**Task inputs**
--*--
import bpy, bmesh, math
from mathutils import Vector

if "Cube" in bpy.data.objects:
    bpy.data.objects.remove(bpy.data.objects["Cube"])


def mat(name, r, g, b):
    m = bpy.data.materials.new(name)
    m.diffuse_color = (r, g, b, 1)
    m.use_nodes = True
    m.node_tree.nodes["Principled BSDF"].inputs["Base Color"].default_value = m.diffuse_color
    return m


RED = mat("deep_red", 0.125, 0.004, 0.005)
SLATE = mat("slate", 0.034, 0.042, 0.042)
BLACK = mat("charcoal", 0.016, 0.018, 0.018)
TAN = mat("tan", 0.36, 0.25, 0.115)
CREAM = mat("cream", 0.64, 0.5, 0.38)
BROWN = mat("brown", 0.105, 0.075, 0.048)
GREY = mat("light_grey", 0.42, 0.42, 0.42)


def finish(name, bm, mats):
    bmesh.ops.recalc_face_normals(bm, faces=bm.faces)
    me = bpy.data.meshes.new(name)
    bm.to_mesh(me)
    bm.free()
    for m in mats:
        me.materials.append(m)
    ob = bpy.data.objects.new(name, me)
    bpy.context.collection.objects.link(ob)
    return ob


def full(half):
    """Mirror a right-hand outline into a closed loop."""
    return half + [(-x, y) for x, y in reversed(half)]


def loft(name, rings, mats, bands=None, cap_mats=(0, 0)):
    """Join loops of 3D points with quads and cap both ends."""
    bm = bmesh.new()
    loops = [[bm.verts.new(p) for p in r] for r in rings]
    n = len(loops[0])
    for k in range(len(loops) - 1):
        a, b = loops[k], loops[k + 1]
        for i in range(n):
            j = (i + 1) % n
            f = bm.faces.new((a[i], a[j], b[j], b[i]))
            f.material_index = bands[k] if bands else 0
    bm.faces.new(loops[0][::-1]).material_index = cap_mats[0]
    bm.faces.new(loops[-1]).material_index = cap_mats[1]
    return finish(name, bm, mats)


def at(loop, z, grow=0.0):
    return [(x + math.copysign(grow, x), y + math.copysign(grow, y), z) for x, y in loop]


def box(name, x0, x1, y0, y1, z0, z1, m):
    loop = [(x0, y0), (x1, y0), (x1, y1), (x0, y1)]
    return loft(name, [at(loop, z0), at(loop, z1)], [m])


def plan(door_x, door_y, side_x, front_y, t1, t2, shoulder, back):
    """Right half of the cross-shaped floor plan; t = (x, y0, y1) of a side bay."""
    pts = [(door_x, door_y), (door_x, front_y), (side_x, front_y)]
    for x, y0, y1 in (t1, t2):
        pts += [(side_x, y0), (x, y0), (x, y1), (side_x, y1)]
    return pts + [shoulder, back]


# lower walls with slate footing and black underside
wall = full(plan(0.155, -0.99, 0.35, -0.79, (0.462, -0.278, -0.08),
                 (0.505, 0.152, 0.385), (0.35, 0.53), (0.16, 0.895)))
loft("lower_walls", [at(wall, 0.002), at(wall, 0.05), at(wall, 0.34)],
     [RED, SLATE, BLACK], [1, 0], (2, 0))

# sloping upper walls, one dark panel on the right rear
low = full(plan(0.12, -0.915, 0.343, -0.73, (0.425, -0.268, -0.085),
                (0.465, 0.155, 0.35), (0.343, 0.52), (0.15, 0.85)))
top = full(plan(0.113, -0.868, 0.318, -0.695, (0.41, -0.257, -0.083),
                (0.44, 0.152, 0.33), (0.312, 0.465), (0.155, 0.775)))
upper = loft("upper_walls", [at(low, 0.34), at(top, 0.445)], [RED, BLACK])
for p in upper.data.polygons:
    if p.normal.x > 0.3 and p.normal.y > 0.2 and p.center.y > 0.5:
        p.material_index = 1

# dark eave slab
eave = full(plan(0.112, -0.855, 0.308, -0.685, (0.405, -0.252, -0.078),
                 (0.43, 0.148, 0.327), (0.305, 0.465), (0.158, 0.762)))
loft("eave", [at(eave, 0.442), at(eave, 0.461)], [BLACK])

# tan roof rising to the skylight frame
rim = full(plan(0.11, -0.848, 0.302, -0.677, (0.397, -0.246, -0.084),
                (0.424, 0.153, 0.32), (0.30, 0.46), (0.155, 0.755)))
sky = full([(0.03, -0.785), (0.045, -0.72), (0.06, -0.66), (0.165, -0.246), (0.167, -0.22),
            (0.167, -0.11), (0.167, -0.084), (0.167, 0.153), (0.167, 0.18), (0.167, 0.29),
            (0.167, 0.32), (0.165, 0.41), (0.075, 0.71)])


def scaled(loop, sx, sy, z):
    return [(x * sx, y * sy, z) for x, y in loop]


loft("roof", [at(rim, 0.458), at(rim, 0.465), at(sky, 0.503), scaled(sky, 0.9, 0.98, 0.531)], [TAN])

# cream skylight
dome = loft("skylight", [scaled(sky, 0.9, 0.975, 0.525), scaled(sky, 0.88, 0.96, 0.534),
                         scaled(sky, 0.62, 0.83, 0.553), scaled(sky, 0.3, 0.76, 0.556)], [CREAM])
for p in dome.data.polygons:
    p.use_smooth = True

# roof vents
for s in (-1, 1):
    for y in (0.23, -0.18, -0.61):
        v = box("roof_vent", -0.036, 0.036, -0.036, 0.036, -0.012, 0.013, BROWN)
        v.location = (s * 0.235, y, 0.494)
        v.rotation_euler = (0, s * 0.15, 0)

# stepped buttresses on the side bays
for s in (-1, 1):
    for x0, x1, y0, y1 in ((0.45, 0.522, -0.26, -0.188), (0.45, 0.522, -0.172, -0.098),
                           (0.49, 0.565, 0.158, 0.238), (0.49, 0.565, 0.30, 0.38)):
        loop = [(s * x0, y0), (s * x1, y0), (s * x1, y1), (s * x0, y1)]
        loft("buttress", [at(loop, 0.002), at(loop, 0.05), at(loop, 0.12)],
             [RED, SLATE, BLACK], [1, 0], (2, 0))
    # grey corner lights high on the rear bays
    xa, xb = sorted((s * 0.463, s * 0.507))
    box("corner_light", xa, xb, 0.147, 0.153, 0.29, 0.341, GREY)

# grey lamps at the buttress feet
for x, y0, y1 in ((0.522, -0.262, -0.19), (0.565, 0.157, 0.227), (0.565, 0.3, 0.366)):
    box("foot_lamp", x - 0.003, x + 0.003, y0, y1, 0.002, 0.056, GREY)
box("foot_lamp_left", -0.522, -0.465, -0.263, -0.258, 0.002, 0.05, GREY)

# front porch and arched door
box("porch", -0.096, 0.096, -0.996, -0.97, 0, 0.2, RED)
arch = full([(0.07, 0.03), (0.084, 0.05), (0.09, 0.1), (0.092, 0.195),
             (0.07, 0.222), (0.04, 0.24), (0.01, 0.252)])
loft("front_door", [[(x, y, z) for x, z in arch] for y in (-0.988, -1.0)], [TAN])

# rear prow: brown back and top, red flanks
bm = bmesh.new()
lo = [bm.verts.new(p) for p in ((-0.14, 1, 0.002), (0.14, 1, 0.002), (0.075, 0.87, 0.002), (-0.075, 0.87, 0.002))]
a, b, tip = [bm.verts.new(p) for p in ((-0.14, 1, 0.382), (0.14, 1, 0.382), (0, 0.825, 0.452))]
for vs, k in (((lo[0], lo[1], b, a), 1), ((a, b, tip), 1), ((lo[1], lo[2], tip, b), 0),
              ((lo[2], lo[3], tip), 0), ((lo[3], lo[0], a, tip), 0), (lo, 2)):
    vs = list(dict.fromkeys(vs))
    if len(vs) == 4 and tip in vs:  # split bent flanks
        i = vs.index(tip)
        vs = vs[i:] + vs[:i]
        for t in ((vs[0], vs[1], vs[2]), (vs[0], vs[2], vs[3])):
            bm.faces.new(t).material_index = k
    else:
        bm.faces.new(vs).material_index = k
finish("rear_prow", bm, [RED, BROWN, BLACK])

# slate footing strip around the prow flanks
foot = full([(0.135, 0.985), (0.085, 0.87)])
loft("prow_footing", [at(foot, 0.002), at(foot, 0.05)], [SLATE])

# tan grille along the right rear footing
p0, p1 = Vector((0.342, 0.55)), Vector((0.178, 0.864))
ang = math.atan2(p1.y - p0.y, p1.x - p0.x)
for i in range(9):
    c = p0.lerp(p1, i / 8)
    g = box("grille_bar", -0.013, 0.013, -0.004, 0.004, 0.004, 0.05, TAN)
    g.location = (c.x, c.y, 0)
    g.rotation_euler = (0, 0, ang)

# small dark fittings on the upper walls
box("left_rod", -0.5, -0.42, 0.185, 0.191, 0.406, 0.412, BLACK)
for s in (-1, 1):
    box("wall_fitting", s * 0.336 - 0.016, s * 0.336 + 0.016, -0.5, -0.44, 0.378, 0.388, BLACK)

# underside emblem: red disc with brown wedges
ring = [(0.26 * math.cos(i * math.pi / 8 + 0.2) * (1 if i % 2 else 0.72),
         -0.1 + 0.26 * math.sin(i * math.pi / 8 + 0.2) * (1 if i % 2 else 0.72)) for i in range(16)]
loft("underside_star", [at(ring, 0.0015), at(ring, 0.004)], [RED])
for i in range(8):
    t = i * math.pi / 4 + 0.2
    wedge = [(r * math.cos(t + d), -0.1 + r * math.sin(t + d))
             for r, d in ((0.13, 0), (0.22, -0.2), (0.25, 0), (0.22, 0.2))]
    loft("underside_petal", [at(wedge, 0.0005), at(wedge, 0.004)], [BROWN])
--*--
Lines in the entries above that hold "dome" should be counted; give only that count.

2